Six months later, Emily’s body hasn’t been recovered. Joe is working 20-hour shifts and making bad judgment calls, according to his supervisor Hugh Campbell (Joe Morton). He orders him to take some time off to grieve properly.

Then Joe’s neighbor, Miriam Belmont (Kathy Bates), a lawyer, gives him a package from Emily. It turns out to be a dragonfly mobile she ordered before leaving for Venezuela. Their house is filled with various depictions of this insect, including a paperweight near their bed. The dragonfly was her totem because of a birthmark in its shape on her shoulder.

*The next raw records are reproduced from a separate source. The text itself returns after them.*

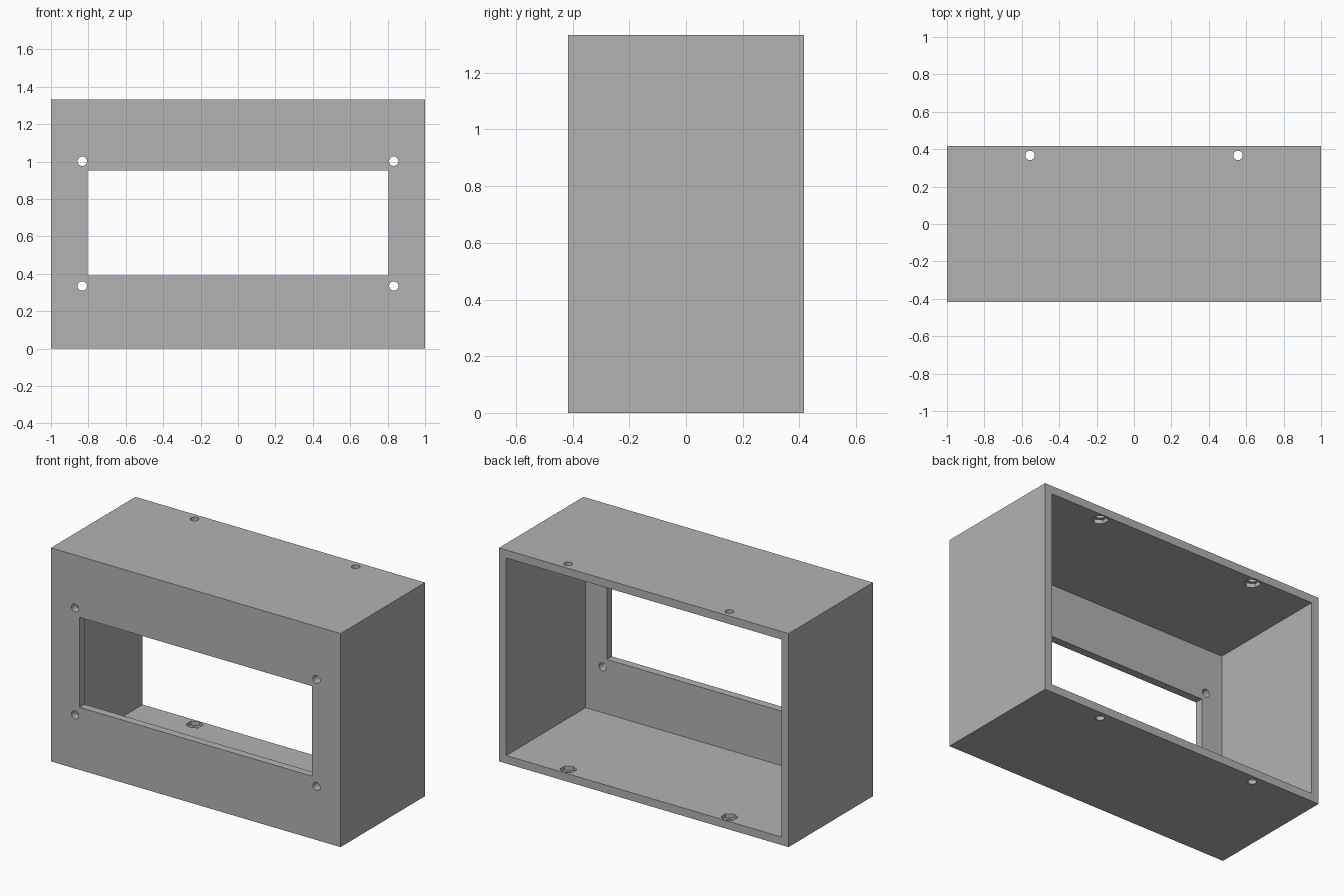
import bpy
from math import pi

cube = bpy.data.objects.get("Cube")
if cube:
    bpy.data.objects.remove(cube, do_unlink=True)

WIDTH, DEPTH, HEIGHT = 2.0, 0.833, 1.333
WALL = 0.05
BACK, FRONT = DEPTH / 2, -DEPTH / 2
MID = HEIGHT / 2

grey = bpy.data.materials.new("plain_grey")
grey.use_nodes = True
grey.diffuse_color = (0.45, 0.45, 0.45, 1)
grey.node_tree.nodes["Principled BSDF"].inputs["Base Color"].default_value = grey.diffuse_color


def box(name, size, centre):
    bpy.ops.mesh.primitive_cube_add(size=1, location=centre)
    ob = bpy.context.object
    ob.name = name
    ob.scale = size
    bpy.ops.object.transform_apply(location=True, rotation=True, scale=True)
    return ob


def rod(name, radius, length, centre, sides=32, tilt=0):
    bpy.ops.mesh.primitive_cylinder_add(vertices=sides, radius=radius, depth=length,
                                        location=centre, rotation=(tilt, 0, 0))
    ob = bpy.context.object
    ob.name = name
    bpy.ops.object.transform_apply(location=True, rotation=True, scale=True)
    return ob


def cut(target, cutter):
    cutter.hide_render = True
    mod = target.modifiers.new(cutter.name, 'BOOLEAN')
    mod.operation = 'DIFFERENCE'
    mod.solver = 'EXACT'
    mod.object = cutter
    bpy.context.view_layer.objects.active = target
    bpy.ops.object.modifier_apply(modifier=mod.name)
    bpy.data.objects.remove(cutter, do_unlink=True)


# Outer block, hollowed from the open back
case = box("display_case", (WIDTH, DEPTH, HEIGHT), (0, 0, MID))
cut(case, box("hollow", (WIDTH - 2 * WALL, DEPTH, HEIGHT - 2 * WALL), (0, WALL, MID)))

# Display window in the front panel
cut(case, box("window", (1.607, 0.3, 0.562), (0, FRONT, 0.671)))

for side in (-1, 1):
    # Screw holes around the window
    for z in (0.335, 1.002):
        cut(case, rod("screw_hole", 0.025, 0.3, (side * 0.833, FRONT, z), tilt=pi / 2))
    # Bolt holes through floor and roof, with hexagonal nut pockets inside
    spot = (side * 0.556, BACK - WALL, MID)
    cut(case, rod("nut_pocket", 0.049, HEIGHT - WALL, spot, sides=6))
    cut(case, rod("bolt_hole", 0.025, HEIGHT + 0.2, spot))

case.data.materials.clear()
case.data.materials.append(grey)
bpy.ops.object.select_all(action='DESELECT')
case.select_set(True)
bpy.context.view_layer.objects.active = case
bpy.ops.object.shade_smooth_by_angle(angle=pi / 6)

Remembering a promise he made to Emily to look in on some of her young patients, Joe goes to the hospital’s oncology ward. There he meets Jeffrey (Robert Bailey, Jr.), an African-American boy who has come back from death a number of times. He claims to have seen Emily and that she is trying to communicate with Joe. All over his room are pictures the boy has drawn of a squiggly cross. When Jeffrey asks Joe what he thinks it is, the doctor responds: “A crucifix made of jello.” They both laugh, but Joe is mystified by Jeffrey’s account of his near-death experience and his meeting with Emily.

Later, the doctor meets Ben (Jacob Smith), a boy who was brought into the hospital in a coma. He tells Joe that Emily, whom he never met, appeared to him and wants her husband to go “to the rainbow.” “And how would I do that?” the doctor asks. There is no response from Ben.

While Joe struggles with the quest that he’s been asked to undertake, he shuns a meeting with a grief counselor. Several telekinetic incidents at the house, along with the strange antics of Emily’s bird, convince Joe that he must be losing his mind. Miriam, a true rationalist, tells her neighbor to get a grip and take a vacation.

But Joe continues his search by meeting with Sister Madeline (Linda Hunt), a Catholic nun whose interviews with children at the hospital about their near-death experiences got her into trouble when the press exaggerated her statements. She confirms Joe’s feeling that Emily is trying to get in touch with him from beyond the grave. Convinced that her messages need to be acted upon, Joe prepares to take a leap of faith and continue his dance with Emily even though she has left her physical body.

Although there have been a handful of afterlife dramas proclaiming that love is stronger than death, this is one of the best. Tom Shadyac (Patch Adams) directs from a screenplay by David Seltzer, Brandon Camp, and Mike Thompson from a story by Camp and Thompson. The drama convincingly depicts the various stages of Joe’s journey of the heart and the hurdles that stand in his path including the skepticism and cynicism of those closest to him. Kevin Costner puts in a stellar performance as a doctor whose love for his wife and his respect for her as a spiritual person take him on an adventure beyond reason.

Dragonfly beautifully conveys how great gifts can be hidden in death and how they can bear fruit in our lives if we only have the patience and the faith to let them unfold.

The DVD edition includes commentary by Director Tom Shadyac, an interview with bestselling author Betty Eadie on her near-death experience, and a "making of" featurette.